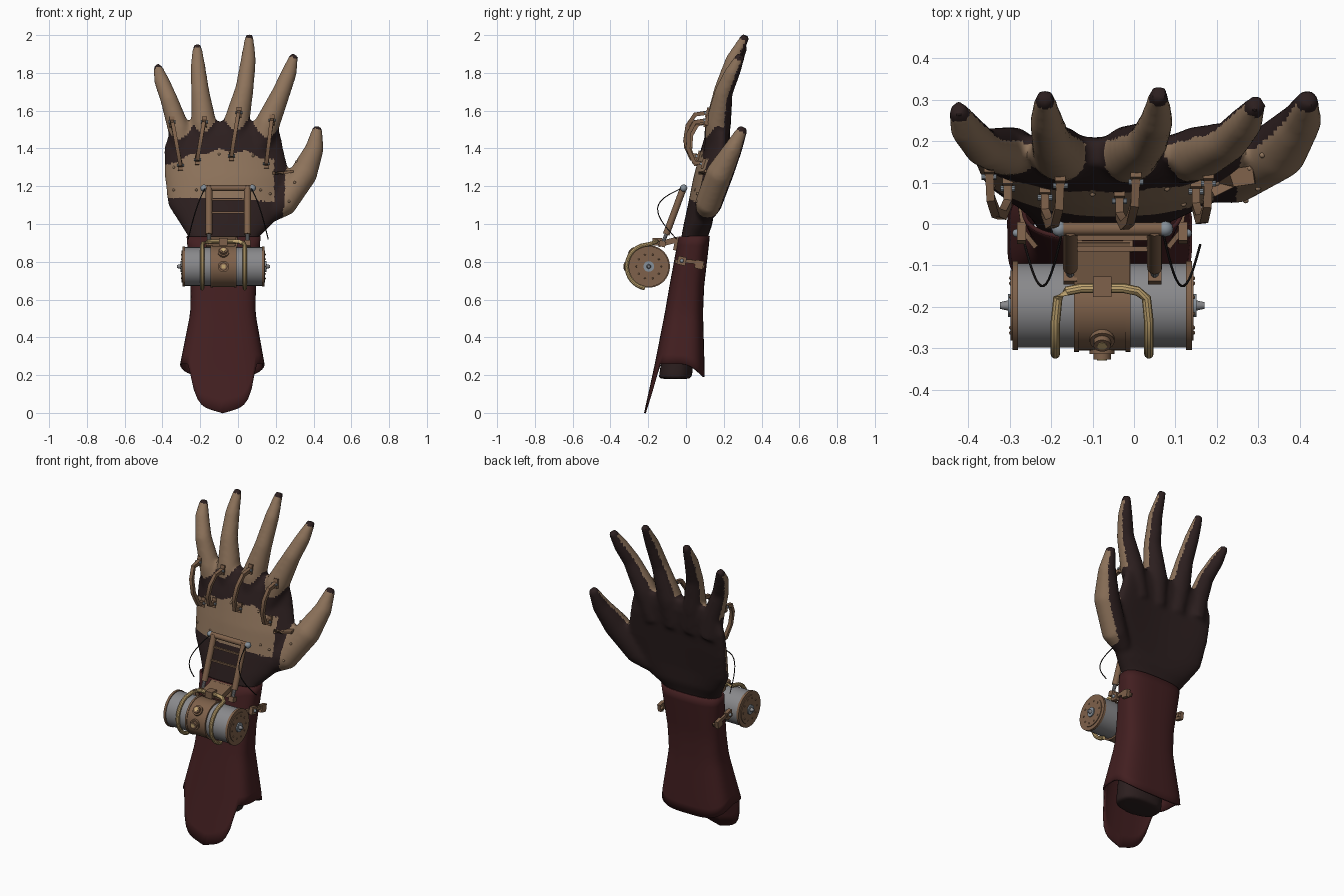
import bpy, bmesh, math
from mathutils import Vector
from mathutils.bvhtree import BVHTree

if "Cube" in bpy.data.objects:
    bpy.data.objects.remove(bpy.data.objects["Cube"])

def mat(name, r, g, b):
    m = bpy.data.materials.new(name)
    m.diffuse_color = (r, g, b, 1)
    m.use_nodes = True
    m.node_tree.nodes["Principled BSDF"].inputs["Base Color"].default_value = m.diffuse_color
    return m

TAN = mat("tan_leather", .27, .172, .105)
DARK = mat("dark_leather", .025, .0135, .0135)
RED = mat("red_leather", .055, .0135, .0145)
BRONZE = mat("bronze", .21, .120, .069)
STEEL = mat("grey_steel", .25, .25, .26)
BRASS = mat("brass", .55, .39, .17)
SILVER = mat("blue_silver", .24, .28, .32)
BLACK = mat("black_cable", .015, .012, .012)

def add(name, bm, *mats):
    me = bpy.data.meshes.new(name)
    bmesh.ops.recalc_face_normals(bm, faces=bm.faces)
    bm.to_mesh(me)
    bm.free()
    ob = bpy.data.objects.new(name, me)
    bpy.context.collection.objects.link(ob)
    for m in mats:
        me.materials.append(m)
    return ob

def loft(bm, rings, cap=True):
    vs = [[bm.verts.new(p) for p in r] for r in rings]
    n = len(vs[0])
    for a, b in zip(vs, vs[1:]):
        for i in range(n):
            bm.faces.new((a[i], a[(i + 1) % n], b[(i + 1) % n], b[i]))
    if cap:
        bm.faces.new(vs[0][::-1])
        bm.faces.new(vs[-1])

def frame(d):
    """Two axes square to d, the first as near x as possible."""
    d = d.normalized()
    u = Vector((1, 0, 0)) if abs(d.x) < .9 else Vector((0, 1, 0))
    u = (u - d * u.dot(d)).normalized()
    return u, d.cross(u)

def tube(bm, pts, radii, n=16, flat=None):
    """Round tube along points, or a flat bar of (width, thickness)."""
    pts = [Vector(p) for p in pts]
    rings = []
    for i, p in enumerate(pts):
        u, v = frame(pts[min(i + 1, len(pts) - 1)] - pts[max(i - 1, 0)])
        if flat:
            w, t = flat
            rings.append([p + u * sx * w + v * sy * t for sx, sy in ((1, 1), (-1, 1), (-1, -1), (1, -1))])
        else:
            rings.append([p + (u * math.cos(a) + v * math.sin(a)) * radii[i]
                          for a in (2 * math.pi * k / n for k in range(n))])
    loft(bm, rings)

def rod(name, pts, r, m, n=16, flat=None):
    bm = bmesh.new()
    tube(bm, pts, r if isinstance(r, (list, tuple)) else [r] * len(pts), n, flat)
    return add(name, bm, m)

def box(name, c, s, m, tilt=0):
    bm = bmesh.new()
    bmesh.ops.create_cube(bm, size=1)
    bmesh.ops.scale(bm, vec=s, verts=bm.verts)
    ob = add(name, bm, m)
    ob.location, ob.rotation_euler = c, (tilt, 0, 0)
    return ob

def ball(name, c, r, m):
    bm = bmesh.new()
    bmesh.ops.create_uvsphere(bm, u_segments=12, v_segments=8, radius=r)
    add(name, bm, m).location = c

def section(table, z):
    """Interpolate rows of z, left x, right x, front y, back y, arch."""
    z = min(max(z, table[0][0]), table[-1][0])
    for a, b in zip(table, table[1:]):
        if z <= b[0]:
            t = (z - a[0]) / (b[0] - a[0])
            return [p + (q - p) * t for p, q in zip(a, b)][1:]

def unit(a, e):
    """Point of a unit superellipse in direction a."""
    c, s = math.cos(a), math.sin(a)
    k = (abs(c) ** e + abs(s) ** e) ** (-1 / e)
    return c * k, s * k

def point(sec, z, a, e=2.4):
    l, r, f, b, arch = sec
    u, v = unit(a, e)
    return Vector(((l + r) / 2 + (r - l) / 2 * u, (f + b) / 2 + (b - f) / 2 * v + arch * u * u, z))

ANG = [2 * math.pi * k / 80 for k in range(80)]

# Hand: palm, fingers and thumb fused into one skin
palm = [(.18, -.22, .06, -.145, .03, 0), (.55, -.22, .06, -.09, .07, 0), (.93, -.262, .11, -.025, .115, 0),
        (1.0, -.305, .18, -.012, .14, .02), (1.1, -.37, .26, .01, .15, .045), (1.25, -.388, .275, .04, .175, .055),
        (1.4, -.392, .24, .08, .20, .05), (1.48, -.365, .225, .105, .21, .035), (1.54, -.31, .18, .14, .205, .02)]
fingers = [
    [(-.29, .175, 1.36, .06), (-.312, .175, 1.5, .06), (-.365, .185, 1.66, .047), (-.405, .23, 1.76, .041), (-.428, .28, 1.84, .023)],
    [(-.16, .155, 1.36, .06), (-.18, .17, 1.53, .067), (-.2, .20, 1.7, .049), (-.212, .25, 1.83, .041), (-.216, .31, 1.95, .023)],
    [(-.03, .15, 1.36, .06), (-.01, .17, 1.53, .07), (.035, .2, 1.72, .049), (.055, .25, 1.87, .041), (.06, .318, 2.0, .023)],
    [(.1, .155, 1.36, .06), (.155, .17, 1.53, .067), (.23, .2, 1.7, .049), (.27, .245, 1.8, .042), (.298, .292, 1.895, .024)],
    [(.16, .10, 1.05, .05), (.238, .118, 1.105, .072), (.35, .18, 1.27, .073), (.405, .25, 1.4, .05), (.422, .305, 1.513, .026)]]
bm = bmesh.new()
loft(bm, [[point(section(palm, r[0]), r[0], a) for a in ANG] for r in palm])
for f in fingers:
    tube(bm, [p[:3] for p in f], [p[3] for p in f], 20)
raw = add("raw_hand", bm)
m = raw.modifiers.new("fuse", 'REMESH')
m.mode, m.voxel_size = 'VOXEL', .011
m = raw.modifiers.new("soften", 'SMOOTH')
m.factor, m.iterations = .5, 12
me = bpy.data.meshes.new_from_object(raw.evaluated_get(bpy.context.evaluated_depsgraph_get()))
bpy.data.objects.remove(raw)
hand = bpy.data.objects.new("gloved_hand", me)
bpy.context.collection.objects.link(hand)
me.materials.clear()
me.materials.append(DARK)
me.materials.append(TAN)

# Tan armour on the back of the hand, fingers and thumb; dark tips, webs and palm
tips = [Vector(f[-1][:3]) for f in fingers]
roots = ((-.312, 1.45), (-.185, 1.49), (-.01, 1.50), (.155, 1.46))
for p in me.polygons:
    c, n = p.center, p.normal
    zig = .025 * abs(((c.x + .4) / .075) % 2 - 1)
    finger = n.y < .42 and c.z > min(z + 14 * (c.x - x) ** 2 for x, z in roots) or (c.z > 1.57 and n.y < .42)
    thumb = c.x > .24 + .06 * (c.z - 1.05) and c.z < 1.53 and n.x * .5 - n.y * .8 > -.4 and c.z < 1.28 + 1.5 * (c.x - .24)
    plate = 1.135 - .1 * max(0, c.x) < c.z < 1.375 - .8 * (c.x + .07) ** 2 + zig and c.x < .19 and n.y < .1
    tip = min((c - t).length for t in tips) < .036
    p.material_index = int((finger or thumb or plate) and not tip)
bvh = BVHTree.FromPolygons([v.co for v in me.vertices], [p.vertices for p in me.polygons])

def skin(x, z, lift=0):
    hit = bvh.ray_cast(Vector((x, -1, z)), Vector((0, 1, 0)))[0]
    return (hit or Vector((x, .1, z))) - Vector((0, lift, 0))

# Sleeve with a long rounded front flap
cuff = [(0, -.31, .15, -.222, .10, 0), (.25, -.308, .142, -.167, .098, 0), (.53, -.252, .092, -.112, .09, 0),
        (.67, -.25, .095, -.088, .096, 0), (.93, -.272, .12, -.04, .126, 0)]
def hem(a):
    u, v = unit(a, 3.6)
    dx = abs(.23 * u)
    if v < 0 and dx < .18:
        return .035 * dx / .12 + .165 * (dx / .175) ** 6
    return .26 - .07 * max(0, v) ** 2
bm = bmesh.new()
rows = []
for k in range(15):
    zs = [hem(a) + (.935 - hem(a)) * k / 14 for a in ANG]
    rows.append([point(section(cuff, z), z, a, 3.6 - .8 * k / 14) for z, a in zip(zs, ANG)])
loft(bm, rows, cap=False)
sleeve = add("sleeve", bm, RED)
m = sleeve.modifiers.new("leather", 'SOLIDIFY')
m.thickness = .01

# Canister with end caps, hubs and centre band
CX, CY, CZ = -.077, -.197, .775
def drum(name, x0, x1, r, m, n=40):
    return rod(name, [(x0, CY, CZ), (x1, CY, CZ)], r, m, n)
drum("canister", CX - .21, CX + .21, .102, STEEL)
drum("centre_band", CX - .066, CX + .066, .109, BRONZE)
for s in (-1, 1):
    drum("band_lip", CX + s * .056, CX + s * .068, .112, BRONZE)
    drum("end_cap", CX + s * .203, CX + s * .217, .107, BRONZE)
    drum("cap_ring", CX + s * .217, CX + s * .221, .085, BRONZE)
    drum("hub", CX + s * .221, CX + s * .228, .028, SILVER, 20)
    rod("axle", [(CX + s * .22, CY, CZ), (CX + s * .247, CY, CZ)], [.014, .008], STEEL, 12)
    for k in range(10):
        a = math.pi * k / 5
        ball("cap_rivet", (CX + s * .220, CY + .066 * math.cos(a), CZ + .066 * math.sin(a)), .005, BRONZE)
    # Brass pipe wrapped over the canister
    arc = [(CX + s * .113, CY - .117 * math.cos(a), CZ + .117 * math.sin(a))
           for a in (math.radians(d) for d in range(-80, 76, 10))]
    arc += [(CX + s * .107, CY + .018, .897), (CX + s * .085, CY + .035, .906), (CX + s * .05, CY + .042, .908), (CX, CY + .042, .908)]
    rod("brass_pipe", arc, .0115, BRASS, 10)

# Two round valves on the band
for d in (0, 42):
    d = math.radians(d)
    v = Vector((0, -math.cos(d), math.sin(d)))
    c = Vector((CX, CY, CZ))
    rod("valve_collar", [c + v * .1, c + v * .117], .03, BRONZE, 20)
    rod("valve", [c + v * .1, c + v * .131], .021, BRONZE, 16)
    rod("valve_face", [c + v * .13, c + v * .133], .012, BRASS, 12)

# Mount joining canister to sleeve
box("pipe_block", (CX, CY + .045, .905), (.045, .05, .04), BRONZE)
box("mount_plate", (CX, -.095, .905), (.135, .11, .03), BRONZE, .25)
box("mount_foot", (CX, -.052, .895), (.15, .02, .07), BRONZE, -.2)

# Lifting frame: pistons, cross bars and slack cables
for s in (-1, 1):
    x = CX + .025 + s * .102
    rod("piston_rod", [(x, -.13, .885), (x, -.09, .98)], .010, STEEL, 10)
    box("piston_clevis", (x, -.125, .895), (.032, .035, .03), BRONZE, -.3)
    rod("piston", [(x, -.105, .945), (x, -.012, 1.195)], .018, BRONZE)
    ball("bar_end", (x + s * .026, -.012, 1.19), .019, SILVER)
    wire = [(x + s * (.02 + .09 * t), -.02 - .115 * math.sin(math.pi * t) - .03 * t, 1.19 - .27 * t + .03 * math.sin(math.pi * t))
            for t in (k / 14 for k in range(15))]
    rod("cable", wire, .003, BLACK, 6)
rod("cross_bar", [(-.175, -.012, 1.19), (.07, -.012, 1.19)], .016, BRONZE)
for z in (1.13, 1.06):
    box("frame_rung", (-.05, -.012 - (1.19 - z) * .37, z), (.2, .012, .010), BRONZE)

# Arched knuckle links
for x0, z0, x1, z1 in ((-.305, 1.31, -.35, 1.54), (-.215, 1.34, -.178, 1.54), (-.035, 1.36, .005, 1.59), (.15, 1.32, .18, 1.55)):
    a, b = skin(x0, z0), skin(x1, z1)
    up = Vector((0, -1, .12))
    pts = [a, a + up * .05, a.lerp(b, .3) + up * .088, a.lerp(b, .65) + up * .092, a.lerp(b, .92) + up * .065, b]
    rod("knuckle_link", pts, 0, BRONZE, flat=(.010, .011))
    for p in (a, b):
        box("link_foot", p, (.026, .02, .055), BRONZE, -.25)
        rod("link_pin", [p + Vector((-.018, -.015, 0)), p + Vector((.018, -.015, 0))], .007, SILVER, 10)

# Thumb hinge and armour rivets
rod("thumb_hinge", [skin(.185, 1.27, .006), skin(.235, 1.27, .008), skin(.29, 1.28, .006)], 0, BRONZE, flat=(.022, .007))
for x, z in ((.2, 1.27), (.28, 1.28), (.3, 1.22), (.31, 1.33), (.17, 1.16), (-.34, 1.18), (-.34, 1.3),
             (-.22, 1.18), (.12, 1.18), (-.1, 1.37), (.08, 1.36), (.27, 1.12)):
    ball("rivet", skin(x, z), .007, TAN)

# Side buckles on the sleeve
for s in (-1, 1):
    x = CX + s * .185
    rod("buckle_strap", [(x - s * .025, -.055, .80), (x + s * .004, -.02, .805), (x + s * .012, .04, .80), (x - s * .01, .095, .775)],
        0, BRONZE, flat=(.006, .010))
    for y, z in ((-.022, .805), (.07, .785)):
        box("buckle", (x + s * .010, y, z), (.022, .045, .045), BRONZE, -.2)
    ball("buckle_stud", (x + s * .022, -.022, .805), .010, SILVER)

# Smooth shading with crisp edges
bpy.ops.object.select_all(action='DESELECT')
for ob in bpy.context.scene.objects:
    ob.select_set(True)
bpy.context.view_layer.objects.active = hand
bpy.ops.object.shade_smooth_by_angle(angle=math.radians(35))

.....

→ What the task asks: For this task, copy every line of the material in which "location" appears.

→ Output of the task:
    ob.location, ob.rotation_euler = c, (tilt, 0, 0)
    add(name, bm, m).location = c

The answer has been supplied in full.